Gov. Rick Snyder signed a bill on Monday aimed at combating efforts to restrict trade with Israel, making Michigan the 15th state to enact such legislation, the Jewish Telegraphic Agency reported Tuesday.

While Israel is not specifically mentioned in the legislation, the law states that Michigan’s Department of Management and Budget and all state agencies “may not enter into a contract with a person to acquire or dispose of supplies, services, or information technology unless the contract includes a representation that the person is not currently engaged in, and an agreement that the person will not engage in, the boycott of a person based in or doing business with a strategic partner.”

“This bill sends a strong statement that the State of Michigan stands with Israel, which has long been an important trading partner of Michigan,” said David Kurzmann, executive director of the Jewish Community Relations Council/AJC. “This is a significant step against prejudice. It will solidify that relationship and prevent companies which boycott Israel based on national origin from doing business with the state of Michigan.”

According to the International Trade Administration, exports from Michigan to Israel totaled over $149 million in 2015.

The law follows the passage of similar measures in PennsylvaniaIllinoisSouth Carolina, Tennessee, ArizonaGeorgia, Colorado, Florida, Alabama, CaliforniaNew Jersey and Ohio. New York governor Andrew Cuomo approved a similar measure by executive order.

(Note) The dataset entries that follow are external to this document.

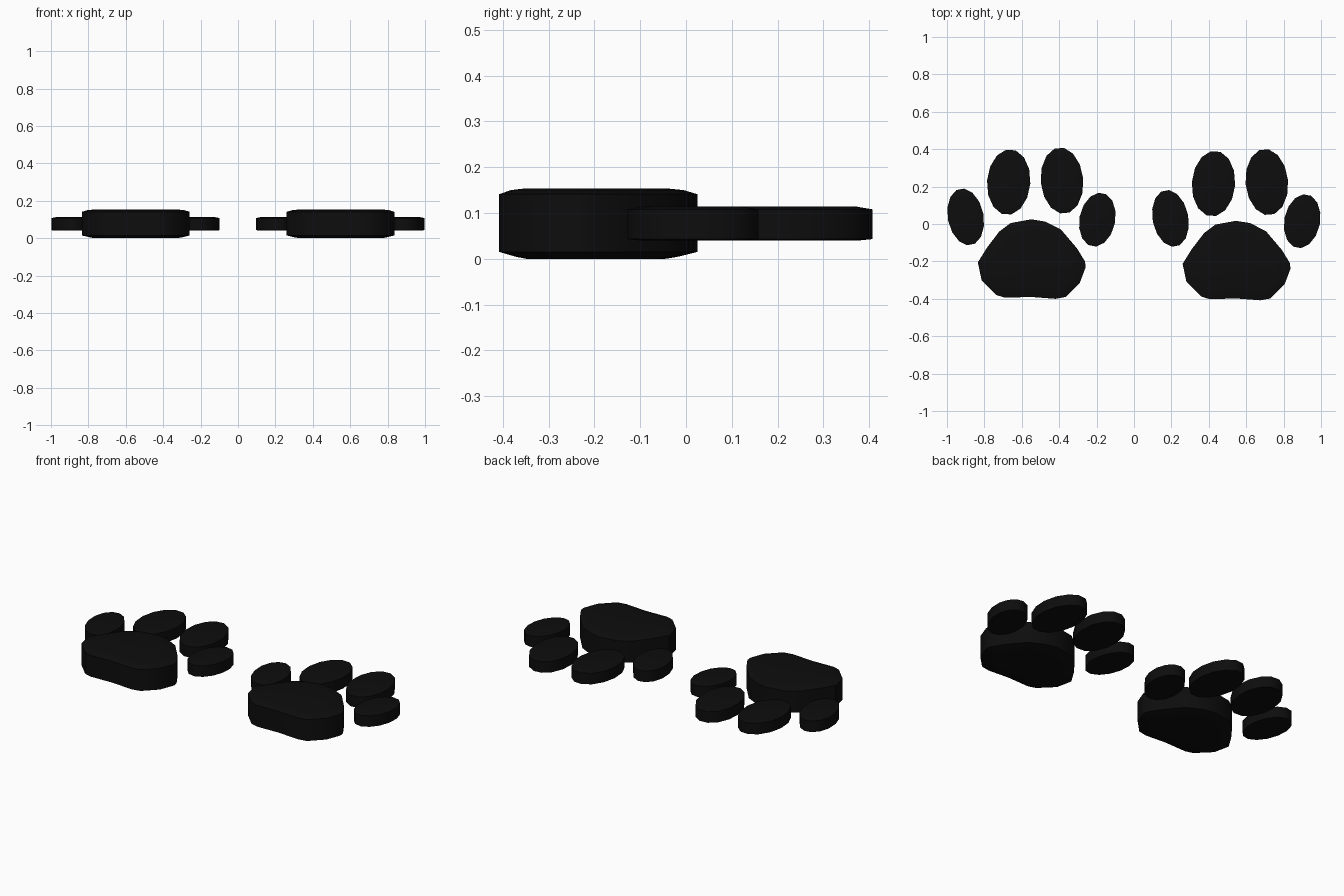
import bpy, bmesh
from math import sin, cos, pi, radians
from mathutils import Vector

if "Cube" in bpy.data.objects:
    bpy.data.objects.remove(bpy.data.objects["Cube"])

black = bpy.data.materials.new("black")
black.diffuse_color = (0.004, 0.004, 0.004, 1)
black.use_nodes = True
black.node_tree.nodes["Principled BSDF"].inputs["Base Color"].default_value = black.diffuse_color


def cushion(name, outline, center, layers):
    """Stack rings of the outline (z, inset) and cap both ends."""
    c = Vector(center)
    bm = bmesh.new()
    rings = []
    for z, inset in layers:
        ring = []
        for p in outline:
            d = Vector(p) - c
            q = c + d * (1 - inset / d.length)
            ring.append(bm.verts.new((q.x, q.y, z)))
        rings.append(ring)
    n = len(outline)
    for a, b in zip(rings, rings[1:]):
        for i in range(n):
            j = (i + 1) % n
            bm.faces.new((a[i], a[j], b[j], b[i]))
    bm.faces.new(rings[0][::-1])
    bm.faces.new(rings[-1])
    bmesh.ops.recalc_face_normals(bm, faces=bm.faces)
    mesh = bpy.data.meshes.new(name)
    bm.to_mesh(mesh)
    bm.free()
    mesh.materials.append(black)
    ob = bpy.data.objects.new(name, mesh)
    bpy.context.collection.objects.link(ob)
    bpy.ops.object.select_all(action='DESELECT')
    ob.select_set(True)
    bpy.context.view_layer.objects.active = ob
    bpy.ops.object.shade_smooth_by_angle(angle=radians(40))
    return ob


def tilted_oval(cx, cy, a, b, tilt, n=14):
    t = radians(tilt)
    pts = []
    for i in range(n):
        u = 2 * pi * i / n
        x, y = a * cos(u), b * sin(u)
        pts.append((cx + x * cos(t) - y * sin(t), cy + x * sin(t) + y * cos(t)))
    return pts


# heel pad outline, counter-clockwise
pad = [(-.835, -.205), (-.815, -.30), (-.735, -.38), (-.69, -.394), (-.55, -.39),
       (-.42, -.40), (-.365, -.39), (-.29, -.315), (-.258, -.23), (-.262, -.20),
       (-.305, -.13), (-.39, -.03), (-.475, .013), (-.55, .025), (-.66, .005),
       (-.72, -.04), (-.785, -.125)]
pad_layers = [(0, .07), (.004, .045), (.015, 0), (.141, 0), (.15, .03), (.154, .07)]

# toes: centre x, centre y, half width, half length, tilt
toes = [("outer_left_toe", -.90, .038, .096, .154, 11),
        ("inner_left_toe", -.67, .224, .116, .176, -4),
        ("inner_right_toe", -.385, .232, .114, .178, 5),
        ("outer_right_toe", -.196, .023, .096, .146, -11)]
toe_layers = [(.04, .03), (.043, 0), (.108, 0), (.114, .035)]

# the same paw twice, side by side
for side, dx, dy in (("left", 0, 0), ("right", 1.095, -.008)):
    parts = [cushion(side + "_heel_pad", pad, (-.545, -.2), pad_layers)]
    for name, x, y, a, b, tilt in toes:
        parts.append(cushion(f"{side}_paw_{name}", tilted_oval(x, y, a, b, tilt),
                             (x, y), toe_layers))
    for ob in parts:
        ob.location = (dx, dy, 0)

Advocates of these measures have emphasized that they do not raise any First Amendment issues, as private parties are still free to boycott Israel. Furthermore, states may be obligated to avoid promoting or supporting discrimination based on religion, race, or nationality.

The measures reflect an understanding that the anti-Israel boycott, divestment, and sanctions movement “is not like the civil rights protests, as its supporters love to claim, but rather more like the anti-Jewish boycotts so common in Europe in the 20th century, and in the Arab world until this day,” Northwestern University Law School professor Eugene Kontorovich wrote in The Washington Post last year after a similar measure was signed into law in Illinois.

German Chancellor Angela Merkel’s political party, the Christian Democratic Union, echoed this criticism in December, passing a resolution stating that the party “declares with this motion its disapproval and rejection of every form of BDS activity and condemns these activities as anti-Semitic.”

Many BDS leaders have publicly opposed the two-state solution and affirmed that the movement seeks Israel’s destruction. Omar Barghouti, the co-founder of the movement, said in 2014 that Palestinians have a right to “resistance by any means, including armed resistance.” Leading activist As’ad Abu Khalil wrote in 2012 that “Justice and freedom for the Palestinians are incompatible with the existence of the state of Israel.”

[Photo: Brian Charles Watson / WikiCommons ]